The JGM BitBlog: Expatriate coping - Age, gender & expatriate types.

Journal of Global Mobility

Olivier Wurz, ESCP Business School, Paris, France.

While expatriation is a significant disruption in individuals’ lives and stress increases during these experiences have been medically measured, little research has been dedicated to examining coping in this context. We try to cast new light on the roles of gender, age and expatriation type through a coping approach. Indeed, different expatriate categories have different profiles, internal and external resources and demands that lead to different coping reactions – to put it differently: individuals react differently abroad.


First, our study shows that age has an important influence on expatriates’ behaviors and thoughts. Although almost absent from the expatriate literature (except as a control variable), we show that age shapes the coping mechanisms displayed in expatriation: older expatriates apply more problem-focused coping (active coping, planning and restraint) and consume fewer substances to cope. The ability of older professionals to be less affected by negative emotions is an asset abroad, where situations can become emotional for some. The abilities to cool down faster and be less emotionally affected by difficulties are helpful when actively trying to solve problems faced abroad. We also suggest that the positive effect of age on expatriation has distorted the results of some analyses of the role of international experience.


Second, this work informs the discussion on how females and males experience expatriation and adjust to their host countries by providing theoretical and empirical insights showing that females and males cope differently with expatriation hardships (to a certain extent). Women display more expressive support-seeking and emotion-focused engagement-coping reactions (they express more their emotions, use more social support, accept more easily their situation…).Although this study does not specifically examine the impact of coping on adjustment, it nonetheless outlines differences in reactions that are likely to play a role in the adjustment process. Notably, this work suggests that female expatriates use support more than male expatriates. Whereas loss of social networks and isolation are difficulties or risks of expatriation, the ability to easily use social support is an asset abroad. This finding contributes to the explanation for why female expatriates are better at handling isolation abroad.

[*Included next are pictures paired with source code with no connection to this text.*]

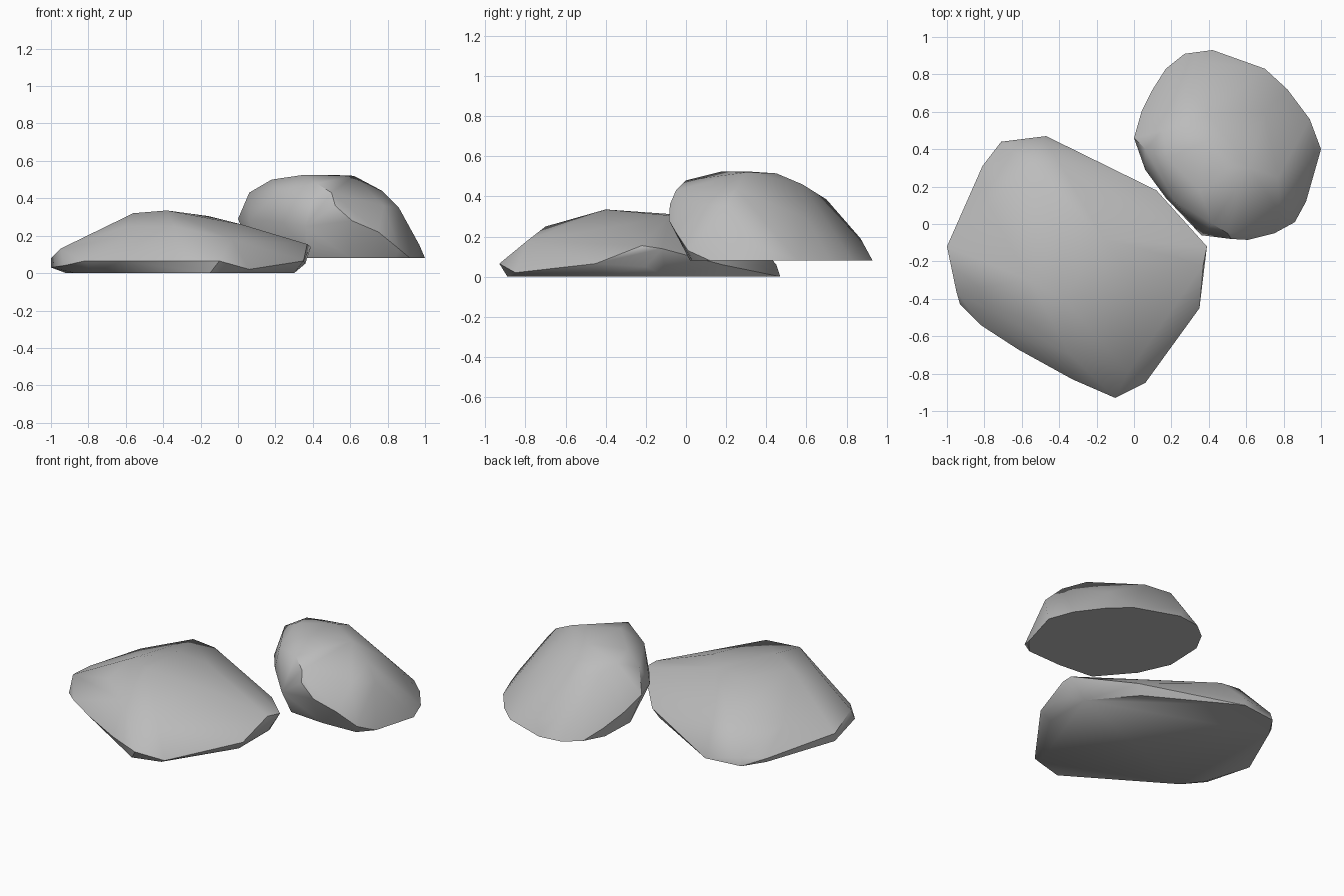
import bpy
import bmesh
from math import radians

# Remove the default object
default_cube = bpy.data.objects.get("Cube")
if default_cube:
    bpy.data.objects.remove(default_cube, do_unlink=True)

# Single stone colour
stone = bpy.data.materials.new("grey stone")
stone.use_nodes = True
stone_colour = (0.5, 0.5, 0.5, 1)
stone.diffuse_color = stone_colour
shader = stone.node_tree.nodes["Principled BSDF"]
shader.inputs["Base Color"].default_value = stone_colour
shader.inputs["Roughness"].default_value = 0.9


def build_boulder(name, ground, foot, rim, crown):
    """Wrap a flat foot, a widest rim and a crown in one faceted convex skin."""
    bm = bmesh.new()
    for x, y in foot:
        bm.verts.new((x, y, ground))
    for point in rim + crown:
        bm.verts.new(point)
    hull = bmesh.ops.convex_hull(bm, input=bm.verts[:])
    unused = {v for v in hull["geom_interior"] + hull["geom_unused"]
              if isinstance(v, bmesh.types.BMVert)}
    bmesh.ops.delete(bm, geom=list(unused), context="VERTS")

    # Merge coplanar triangles so that the foot is one clean face
    bmesh.ops.dissolve_limit(bm, angle_limit=radians(1), verts=bm.verts[:], edges=bm.edges[:])
    bmesh.ops.recalc_face_normals(bm, faces=bm.faces[:])

    mesh = bpy.data.meshes.new(name)
    bm.to_mesh(mesh)
    bm.free()
    mesh.materials.append(stone)
    boulder = bpy.data.objects.new(name, mesh)
    bpy.context.collection.objects.link(boulder)

    # Soft facets with a sharp break around the foot
    bpy.ops.object.select_all(action="DESELECT")
    boulder.select_set(True)
    bpy.context.view_layer.objects.active = boulder
    bpy.ops.object.shade_smooth_by_angle(angle=radians(40))


# Low slab-like boulder
build_boulder(
    "flat_boulder", 0,
    foot=[(-.92, -.1), (-.87, -.38), (-.78, -.5), (-.15, -.89), (.03, -.84),
          (.3, -.42), (.3, -.1), (.08, .16), (-.47, .47), (-.71, .44), (-.8, .3)],
    rim=[(-1, -.12, .03), (-1, -.12, .08), (-.93, -.43, .04), (-.95, -.36, .13),
         (-.82, -.54, .065), (-.62, -.67, .065), (-.33, -.83, .065), (-.1, -.93, .065),
         (.06, -.85, .02), (.35, -.45, .065), (.36, -.2, .05), (.39, -.12, .14),
         (.37, -.22, .155), (.12, .18, .06), (-.48, .45, .06), (-.7, .43, .05),
         (-.81, .31, .03)],
    crown=[(-.03, -.79, .18), (-.34, -.7, .25), (-.56, -.3, .32), (-.38, -.4, .335),
           (-.16, -.08, .305), (-.4, -.05, .31), (.02, -.3, .26), (-.6, -.5, .25),
           (-.55, .32, .21), (-.4, .33, .19), (-.78, .1, .17)])

# Taller domed boulder, resting slightly higher
build_boulder(
    "domed_boulder", .08,
    foot=[(.09, .45), (.1, .7), (.17, .83), (.27, .91), (.42, .93), (.7, .83),
          (.82, .72), (.94, .56), (1, .4), (.92, .12), (.84, .03), (.6, .02),
          (.36, .04), (.18, .25)],
    rim=[(0, .46, .29), (.06, .29, .28), (.17, .14, .28), (.25, .06, .28),
         (.36, -.06, .25), (.61, -.085, .28), (.75, -.05, .22), (.86, .01, .13),
         (.04, .6, .21), (.1, .72, .14)],
    crown=[(.06, .4, .43), (.18, .35, .5), (.15, .5, .47), (.35, .18, .525),
           (.5, .3, .525), (.62, .3, .52), (.77, .25, .44), (.86, .2, .35),
           (.97, .35, .15), (.52, -.08, .36), (.5, -.05, .43), (.42, 0, .48),
           (.4, .45, .515), (.4, .58, .46), (.3, .7, .385), (.35, .87, .19),
           (.2, .6, .43), (.7, .6, .29), (.78, .06, .36), (.22, .12, .44)])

Third, while research has shown that SIEs and AEs diverge in various dimensions, we established that they also vary in the way they cope. SIEs and AEs have access to different resources (in terms of motivation, networks, language skills, and company support) and have different perspectives on expatriation, which can generate different appraisals of challenges and, hence, abilities to cope. SIEs use emotional social support more than do AEs. This difference in the SIE and AE coping schemes is likely to be consequential. SIEs’ motivation, ability, and related networks provide them with access to more emotional support and thus reduce their emotional isolation relative to that of AEs. Interestingly, the substantial instrumental support often provided by organizations to AEs does not seem to make AEs better able than SIEs to cope with the hardships of expatriation. However, these resources appear to be needed to offset the previously mentioned SIE resources.


Recognizing that individual repertoires of responses to expatriate challenges are bounded not only by the external context but also by expatriates’ personal characteristics, such as age, gender, and type of expatriation, helps us better understand the coping processes of expatriates and should lead to further efforts to help expatriates expand and improve their repertoire of coping strategies.


To read the full article, please see the Journal of Global Mobility publication:

Wurtz, O. (2022), "A transactional stress and coping perspective on expatriation: new insights on the roles of age, gender and expatriate type", Journal of Global Mobility, Vol. 10 No. 3, pp. 351-372.